"Not at rough as you would think," the rider corrected, "though thank you for your help, regardless."

The boy shrugged. "It's what I do. There's no need to thank me." He gave the rider a curious look. "Are you new here? What's your name? I'm Link."

The rider gave Link a respectful bow before replying, "This is my first time in Hyrule, yes. I am merely passing through, so I will not be here for long." He didn't tell Link his name, but asked instead, "That man called you the 'Hero of Time'. I am not familiar with that designation. Can you explain it to me?"

Link almost laughed at this. "You don't know? Well, I guess if you're not from around here, you wouldn't know. The Hero of Time is pretty much the ultimate defender of Hyrule, you see. This sword," he held up the blade for the rider to see, "can only be wielded by the Hero of Time.

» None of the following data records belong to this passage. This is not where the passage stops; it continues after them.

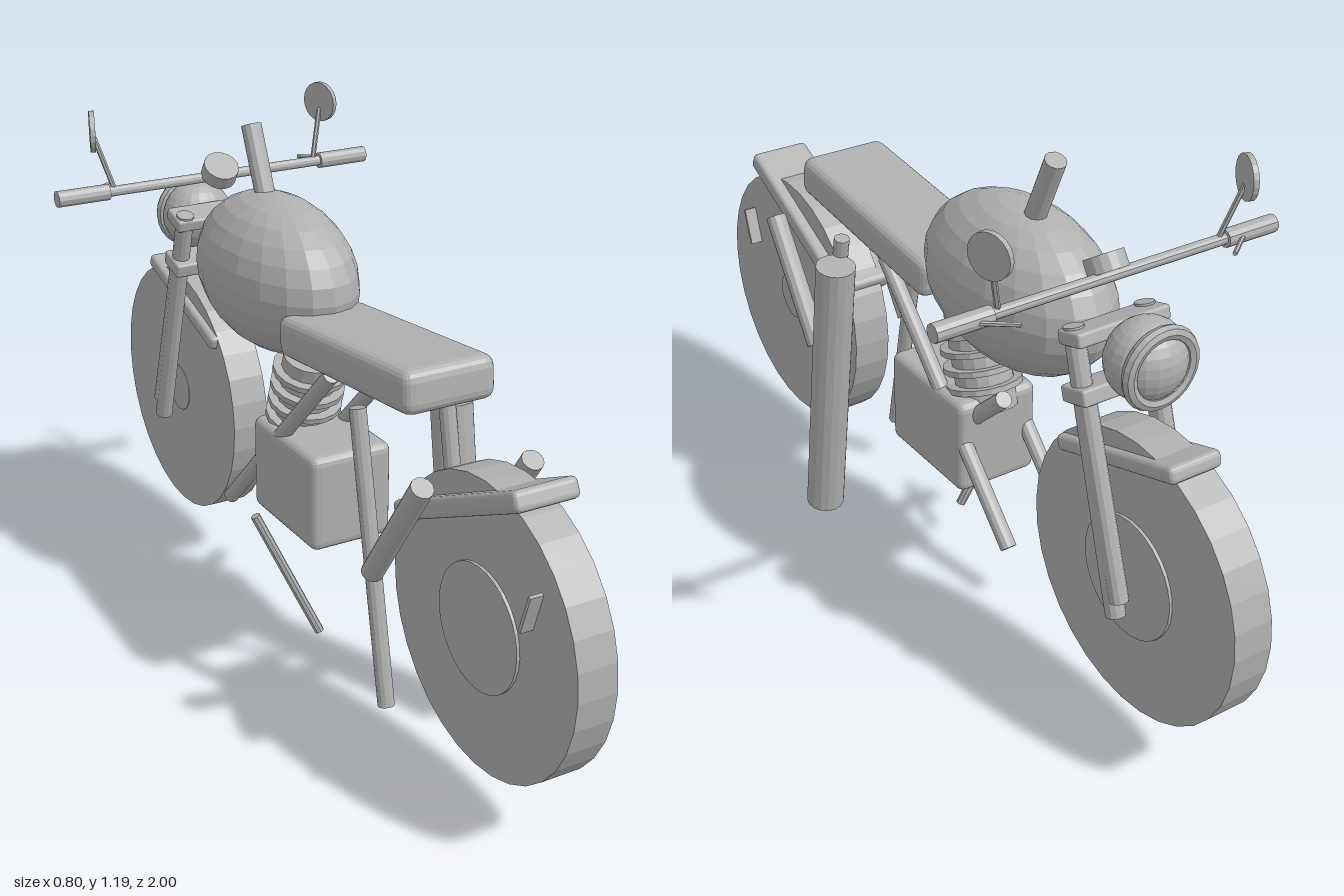
import * as THREE from 'three';
import { RoundedBoxGeometry } from 'three/addons/geometries/RoundedBoxGeometry.js';

const UP = new THREE.Vector3(0, 1, 0);

export function createModel() {
  const bike = new THREE.Group();
  bike.name = 'motorcycle';
  const grey = new THREE.MeshStandardMaterial({ color: 0xb0b0b0, flatShading: true });
  grey.name = 'plain grey';

  function add(name, geometry, [x, y, z] = [0, 0, 0], tilt = 0) {
    const mesh = new THREE.Mesh(geometry, grey);
    mesh.name = name;
    mesh.position.set(x, y, z);
    mesh.rotation.x = tilt;
    bike.add(mesh);
    return mesh;
  }
  // Straight round bar between two points
  function rod(name, from, to, radius, sides = 12) {
    const a = new THREE.Vector3(...from), b = new THREE.Vector3(...to);
    const dir = b.clone().sub(a);
    const mid = a.clone().add(b).multiplyScalar(0.5);
    const mesh = add(name, new THREE.CylinderGeometry(radius, radius, dir.length(), sides), mid.toArray());
    mesh.quaternion.setFromUnitVectors(UP, dir.normalize());
    return mesh;
  }
  const block = (name, size, at, tilt, bevel = 0.012) =>
    add(name, new RoundedBoxGeometry(...size, 2, bevel), at, tilt);
  // Short cylinder lying along x
  const disc = (name, radius, x0, x1, y, z, sides) =>
    rod(name, [x0, y, z], [x1, y, z], radius, sides);

  // Wheels with hubs, brake disc in front and sprocket behind
  for (const [label, z] of [['front', -0.685], ['rear', 0.685]]) {
    disc(label + 'Wheel', 0.313, -0.045, 0.045, 0.43, z, 32);
    disc(label + 'Hub', 0.06, -0.047, 0.047, 0.43, z, 16);
  }
  disc('frontBrakeDisc', 0.134, 0.04, 0.052, 0.43, -0.685, 32);
  disc('rearSprocket', 0.134, -0.052, -0.04, 0.43, 0.685, 32);

  // Bodywork
  const tank = add('fuelTank', new THREE.SphereGeometry(1, 20, 14), [0, 0.872, -0.23]);
  tank.scale.set(0.153, 0.178, 0.272);
  block('seat', [0.214, 0.093, 0.53], [0, 0.829, 0.235], -0.1, 0.025);
  block('rearFender', [0.146, 0.043, 0.46], [0, 0.663, 0.612], -0.45);
  block('frontFender', [0.125, 0.036, 0.37], [0, 0.682, -0.631], 0.32);
  add('rearPlate', new THREE.BoxGeometry(0.148, 0.09, 0.008), [0, 0.556, 0.864], 0.3);

  // Engine with a finned cylinder leaning back
  block('engineCase', [0.2, 0.225, 0.287], [0, 0.45, -0.023], 0, 0.02);
  add('engineCylinder', new THREE.CylinderGeometry(0.065, 0.065, 0.22, 16), [0, 0.62, -0.095], 0.3);
  for (let i = 0; i < 4; i++) {
    const d = -0.06 + i * 0.042;
    add('coolingFin', new THREE.CylinderGeometry(0.085, 0.085, 0.013, 16),
      [0, 0.625 + d * Math.cos(0.3), -0.092 + d * Math.sin(0.3)], 0.3);
  }
  rod('exhaustHeader', [0.05, 0.615, -0.255], [0.05, 0.47, -0.1], 0.019);
  rod('muffler', [0.14, 0.717, 0.286], [0.14, 0.014, 0.387], 0.046, 16);
  rod('kickstand', [-0.19, 0.41, 0.02], [-0.06, 0.11, 0.075], 0.011, 8);

  // Steering column, handlebar, gauge
  rod('steeringColumn', [0, 1.182, -0.343], [0, 0.97, -0.25], 0.023);
  disc('handlebar', 0.012, -0.38, 0.38, 1.018, -0.53, 12);
  add('gauge', new THREE.CylinderGeometry(0.042, 0.042, 0.035, 16), [0, 1.035, -0.51], 0.6);

  // Headlight bowl and rim
  const lamp = add('headlight', new THREE.SphereGeometry(1, 20, 14), [0, 0.893, -0.642]);
  lamp.scale.set(0.085, 0.085, 0.077);
  add('headlightRim', new THREE.TorusGeometry(0.074, 0.015, 8, 24), [0, 0.893, -0.685]);

  // Fork clamps
  block('upperForkClamp', [0.22, 0.03, 0.07], [0, 0.92, -0.545], 0.29, 0.006);
  block('lowerForkClamp', [0.22, 0.035, 0.075], [0, 0.805, -0.565], 0.29, 0.006);

  // Paired parts
  for (const s of [-1, 1]) {
    rod('forkTube', [s * 0.085, 0.935, -0.527], [s * 0.085, 0.36, -0.7], 0.021);
    rod('forkSlider', [s * 0.085, 0.81, -0.573], [s * 0.085, 0.4, -0.708], 0.02);
    rod('frameTube', [s * 0.08, 0.775, 0.165], [s * 0.08, 0.285, -0.325], 0.018);
    rod('swingArm', [s * 0.105, 0.765, 0.316], [s * 0.105, 0.135, 0.444], 0.018);
    rod('rearShock', [s * 0.127, 0.711, 0.597], [s * 0.127, 0.444, 0.417], 0.024);
    disc('grip', 0.019, s * 0.275, s * 0.4, 1.018, -0.53, 12);
    rod('lever', [s * 0.25, 1.018, -0.59], [s * 0.31, 1.018, -0.545], 0.005, 6);
    rod('mirrorStem', [s * 0.26, 1.025, -0.53], [s * 0.292, 1.14, -0.556], 0.006, 6);
    rod('mirror', [s * 0.29, 1.155, -0.555], [s * 0.301, 1.155, -0.559], 0.047, 20);
  }
  return bike;
}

The sword picked me, and I've been the Hero of Time ever since." He paused for a moment. "You didn't tell me your name," he pointed out.

"I would prefer to remain anonymous," he replied.

"Why? You running from someone?" Link asked jokingly.

"Yes, in fact," the rider responded seriously. "I am being pursued by someone who I would rather not be found by, and I have already told you too much. Good evening, Hero of Time." He gave the teen a single nod before starting to walk away.

Link jogged to get in front of him. "Wait just a second, sir," he urged. "Maybe I can do something to help you if you tell me why you're being chased."

"That is a generous offer, but I am afraid there is little you can do. Please move aside."

"Please tell me what's going on," Link returned, refusing to move. "I really want to help you. It's my duty to do so."

The rider considered this offer carefully. This teen seemed like an honorable enough person to keep to his word, and being the Hero of Time certainly worked in his favor. Still, the rider had kept his identity and goal a secret for several months. Could he really tell this boy what was going on?

"That is fine," he said at last. "Can we move to a more private area to discuss this?"

"Sure," Link replied, smiling at the rider. "Follow me."


If you have any questions or comments, review and ask/comment them. Please. I beg you. I die without reviews. I mean it. PLEASE!

Hehehe. Really, though. Please review. I'll answer any questions when I update next, which should be sometime in the near future. I already have chapter two written. I just need some feedback before I post it. Don't flame, but you can critique all you want.

Until next time!